New pet parents often are curious as to why their furry baby has a wet nose all the time. Dogs need a wet nose to retain the particles in the air and sniff the smell better. The moisture helps retain the particles and give dogs extra time to process the smell. So there is no need to worry about the constant wet snoot of your pup.
Facts about Dog’s Sense of Smell
While we have established that a pup’s sense of smell is better than their sight, here are a few interesting facts that will blow your mind.
- Dogs possess 220 million olfactory receptors, unlike humans who only have 50 million.
- Floofs not only possess a higher number of receptors but they can also control their nostrils in order to independently detect the direction of the smell.
- They also have a special organ in the roof of their snout closely located near the opening of the nasal cavity. This organ, also known as the Jacobsen’s organ, helps dogs to quite literally detect things in the air rather than smell things in the air.
- You must’ve noticed dogs panting sometimes while smelling because they can detect more smell through the extra organ and detect things that humans cannot.
- As a final fun fact, your furry friend has a specific smelling chamber that breaks down each smell and understands the make-up of the smell with very high intensity.
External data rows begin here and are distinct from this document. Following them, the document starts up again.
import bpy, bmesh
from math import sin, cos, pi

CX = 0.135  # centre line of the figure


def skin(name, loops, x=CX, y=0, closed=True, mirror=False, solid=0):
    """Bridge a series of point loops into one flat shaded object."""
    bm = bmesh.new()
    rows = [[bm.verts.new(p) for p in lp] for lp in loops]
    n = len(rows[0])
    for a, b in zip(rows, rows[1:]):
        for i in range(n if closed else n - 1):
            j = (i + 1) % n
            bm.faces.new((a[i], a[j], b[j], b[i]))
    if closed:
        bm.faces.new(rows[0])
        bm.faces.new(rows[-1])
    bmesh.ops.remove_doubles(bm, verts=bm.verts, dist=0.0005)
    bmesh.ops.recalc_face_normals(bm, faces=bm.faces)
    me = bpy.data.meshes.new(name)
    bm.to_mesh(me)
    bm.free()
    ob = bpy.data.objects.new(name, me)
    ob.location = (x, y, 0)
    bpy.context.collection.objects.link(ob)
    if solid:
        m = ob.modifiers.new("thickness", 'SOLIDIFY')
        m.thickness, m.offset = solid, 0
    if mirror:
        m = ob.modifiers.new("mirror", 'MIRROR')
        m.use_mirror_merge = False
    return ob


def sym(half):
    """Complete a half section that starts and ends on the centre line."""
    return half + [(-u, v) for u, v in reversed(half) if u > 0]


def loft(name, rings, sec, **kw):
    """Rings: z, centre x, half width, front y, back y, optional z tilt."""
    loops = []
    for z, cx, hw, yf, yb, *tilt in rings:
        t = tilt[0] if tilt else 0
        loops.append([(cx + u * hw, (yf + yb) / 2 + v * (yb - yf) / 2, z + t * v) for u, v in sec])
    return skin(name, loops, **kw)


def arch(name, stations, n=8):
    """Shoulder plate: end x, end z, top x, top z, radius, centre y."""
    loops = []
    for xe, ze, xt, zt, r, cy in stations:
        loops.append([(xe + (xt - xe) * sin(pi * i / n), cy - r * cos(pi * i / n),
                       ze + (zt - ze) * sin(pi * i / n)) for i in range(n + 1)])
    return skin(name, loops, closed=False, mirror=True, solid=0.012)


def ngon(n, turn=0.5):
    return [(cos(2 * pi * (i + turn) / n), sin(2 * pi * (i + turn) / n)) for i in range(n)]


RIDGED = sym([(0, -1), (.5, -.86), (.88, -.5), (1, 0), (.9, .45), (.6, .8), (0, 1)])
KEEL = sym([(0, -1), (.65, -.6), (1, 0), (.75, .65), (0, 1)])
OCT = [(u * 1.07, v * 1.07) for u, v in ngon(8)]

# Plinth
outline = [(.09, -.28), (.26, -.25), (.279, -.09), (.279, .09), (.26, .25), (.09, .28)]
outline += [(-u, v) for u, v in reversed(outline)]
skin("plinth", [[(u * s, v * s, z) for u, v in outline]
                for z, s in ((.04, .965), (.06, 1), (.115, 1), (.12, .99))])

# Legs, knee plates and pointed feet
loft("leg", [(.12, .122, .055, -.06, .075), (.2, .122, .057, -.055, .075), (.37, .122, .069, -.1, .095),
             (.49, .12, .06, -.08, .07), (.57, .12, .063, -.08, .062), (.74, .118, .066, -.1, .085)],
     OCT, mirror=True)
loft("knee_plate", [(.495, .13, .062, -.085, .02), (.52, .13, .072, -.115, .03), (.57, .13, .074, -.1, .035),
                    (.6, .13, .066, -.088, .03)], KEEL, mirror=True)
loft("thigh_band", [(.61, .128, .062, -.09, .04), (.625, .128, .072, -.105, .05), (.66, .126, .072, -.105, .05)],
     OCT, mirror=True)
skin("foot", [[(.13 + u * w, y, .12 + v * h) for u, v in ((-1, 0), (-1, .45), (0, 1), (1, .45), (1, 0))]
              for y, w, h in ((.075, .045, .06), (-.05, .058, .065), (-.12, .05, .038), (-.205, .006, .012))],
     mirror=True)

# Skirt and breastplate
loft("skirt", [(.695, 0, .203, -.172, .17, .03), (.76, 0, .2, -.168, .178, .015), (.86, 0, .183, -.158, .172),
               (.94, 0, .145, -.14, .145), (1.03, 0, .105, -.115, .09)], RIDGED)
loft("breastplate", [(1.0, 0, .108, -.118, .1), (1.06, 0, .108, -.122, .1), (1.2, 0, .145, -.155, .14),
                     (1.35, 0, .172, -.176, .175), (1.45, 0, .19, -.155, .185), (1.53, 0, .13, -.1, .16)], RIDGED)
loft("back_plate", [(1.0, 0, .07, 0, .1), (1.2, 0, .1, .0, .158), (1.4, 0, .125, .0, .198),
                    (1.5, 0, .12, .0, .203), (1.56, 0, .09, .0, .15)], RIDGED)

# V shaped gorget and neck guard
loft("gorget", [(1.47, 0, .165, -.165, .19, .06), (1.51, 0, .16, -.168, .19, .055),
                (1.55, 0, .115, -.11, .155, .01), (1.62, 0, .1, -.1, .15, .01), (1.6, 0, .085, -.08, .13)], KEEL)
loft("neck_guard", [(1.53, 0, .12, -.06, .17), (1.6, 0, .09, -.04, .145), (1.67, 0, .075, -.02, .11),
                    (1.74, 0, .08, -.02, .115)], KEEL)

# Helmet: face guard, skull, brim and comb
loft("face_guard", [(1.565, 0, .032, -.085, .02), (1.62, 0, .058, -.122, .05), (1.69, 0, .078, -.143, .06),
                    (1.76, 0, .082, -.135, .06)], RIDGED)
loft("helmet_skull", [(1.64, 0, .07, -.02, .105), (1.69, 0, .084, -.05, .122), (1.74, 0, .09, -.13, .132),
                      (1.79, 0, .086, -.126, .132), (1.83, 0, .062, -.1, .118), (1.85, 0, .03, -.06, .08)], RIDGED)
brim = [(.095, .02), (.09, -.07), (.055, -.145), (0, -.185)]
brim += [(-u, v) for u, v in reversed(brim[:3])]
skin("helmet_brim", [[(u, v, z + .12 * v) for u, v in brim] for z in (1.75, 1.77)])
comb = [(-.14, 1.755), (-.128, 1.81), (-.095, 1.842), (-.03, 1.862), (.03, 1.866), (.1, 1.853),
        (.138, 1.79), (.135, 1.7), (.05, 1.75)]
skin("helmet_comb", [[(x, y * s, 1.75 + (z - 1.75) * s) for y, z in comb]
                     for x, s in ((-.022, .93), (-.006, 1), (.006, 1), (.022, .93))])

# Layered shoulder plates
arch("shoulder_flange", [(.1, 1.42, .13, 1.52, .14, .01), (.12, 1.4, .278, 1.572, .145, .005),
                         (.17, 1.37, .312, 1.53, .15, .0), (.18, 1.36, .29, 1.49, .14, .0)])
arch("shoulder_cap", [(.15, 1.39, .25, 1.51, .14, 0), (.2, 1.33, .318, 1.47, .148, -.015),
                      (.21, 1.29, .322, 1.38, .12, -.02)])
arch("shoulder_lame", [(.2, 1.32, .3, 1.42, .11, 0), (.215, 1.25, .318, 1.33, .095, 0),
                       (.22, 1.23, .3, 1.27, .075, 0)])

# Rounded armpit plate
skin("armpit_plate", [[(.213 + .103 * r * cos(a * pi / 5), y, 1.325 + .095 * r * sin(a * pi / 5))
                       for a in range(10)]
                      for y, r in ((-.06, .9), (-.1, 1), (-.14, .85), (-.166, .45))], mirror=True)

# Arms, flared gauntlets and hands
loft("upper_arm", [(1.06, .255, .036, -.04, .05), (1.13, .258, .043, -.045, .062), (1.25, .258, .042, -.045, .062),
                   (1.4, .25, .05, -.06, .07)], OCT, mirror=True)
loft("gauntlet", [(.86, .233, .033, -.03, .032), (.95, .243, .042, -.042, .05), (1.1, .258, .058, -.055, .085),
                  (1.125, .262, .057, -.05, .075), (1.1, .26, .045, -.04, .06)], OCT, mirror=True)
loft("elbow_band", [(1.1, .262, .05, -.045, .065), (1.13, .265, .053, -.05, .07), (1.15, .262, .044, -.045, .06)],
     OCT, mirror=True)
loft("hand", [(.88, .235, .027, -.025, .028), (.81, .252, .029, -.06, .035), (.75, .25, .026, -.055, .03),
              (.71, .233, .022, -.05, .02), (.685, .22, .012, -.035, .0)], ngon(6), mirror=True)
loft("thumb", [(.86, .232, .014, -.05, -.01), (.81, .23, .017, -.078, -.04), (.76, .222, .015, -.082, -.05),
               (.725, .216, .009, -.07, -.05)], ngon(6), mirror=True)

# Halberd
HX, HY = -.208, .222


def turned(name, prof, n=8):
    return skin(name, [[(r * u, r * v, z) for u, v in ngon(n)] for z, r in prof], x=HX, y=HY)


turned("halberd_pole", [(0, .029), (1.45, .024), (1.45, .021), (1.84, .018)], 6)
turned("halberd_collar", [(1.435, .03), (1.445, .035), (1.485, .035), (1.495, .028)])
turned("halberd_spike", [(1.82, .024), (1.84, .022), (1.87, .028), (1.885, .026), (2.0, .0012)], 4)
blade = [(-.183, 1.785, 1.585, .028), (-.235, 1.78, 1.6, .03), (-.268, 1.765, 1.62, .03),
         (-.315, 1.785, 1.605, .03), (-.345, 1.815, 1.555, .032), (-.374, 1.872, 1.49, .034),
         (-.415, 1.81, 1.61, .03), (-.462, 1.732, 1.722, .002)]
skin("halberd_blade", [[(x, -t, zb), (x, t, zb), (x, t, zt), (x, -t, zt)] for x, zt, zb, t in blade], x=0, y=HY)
Dogs are gifted with the ability to not only smell a wider distance but also break down and understand the chemical make-up of each smell. That is why dogs can be trained to sniff out drugs and become an official part of the police force. To answer the age old question of ‘Do dogs recognise through sight or smell?’, we can safely say that their sense of smell is better evolved than their vision.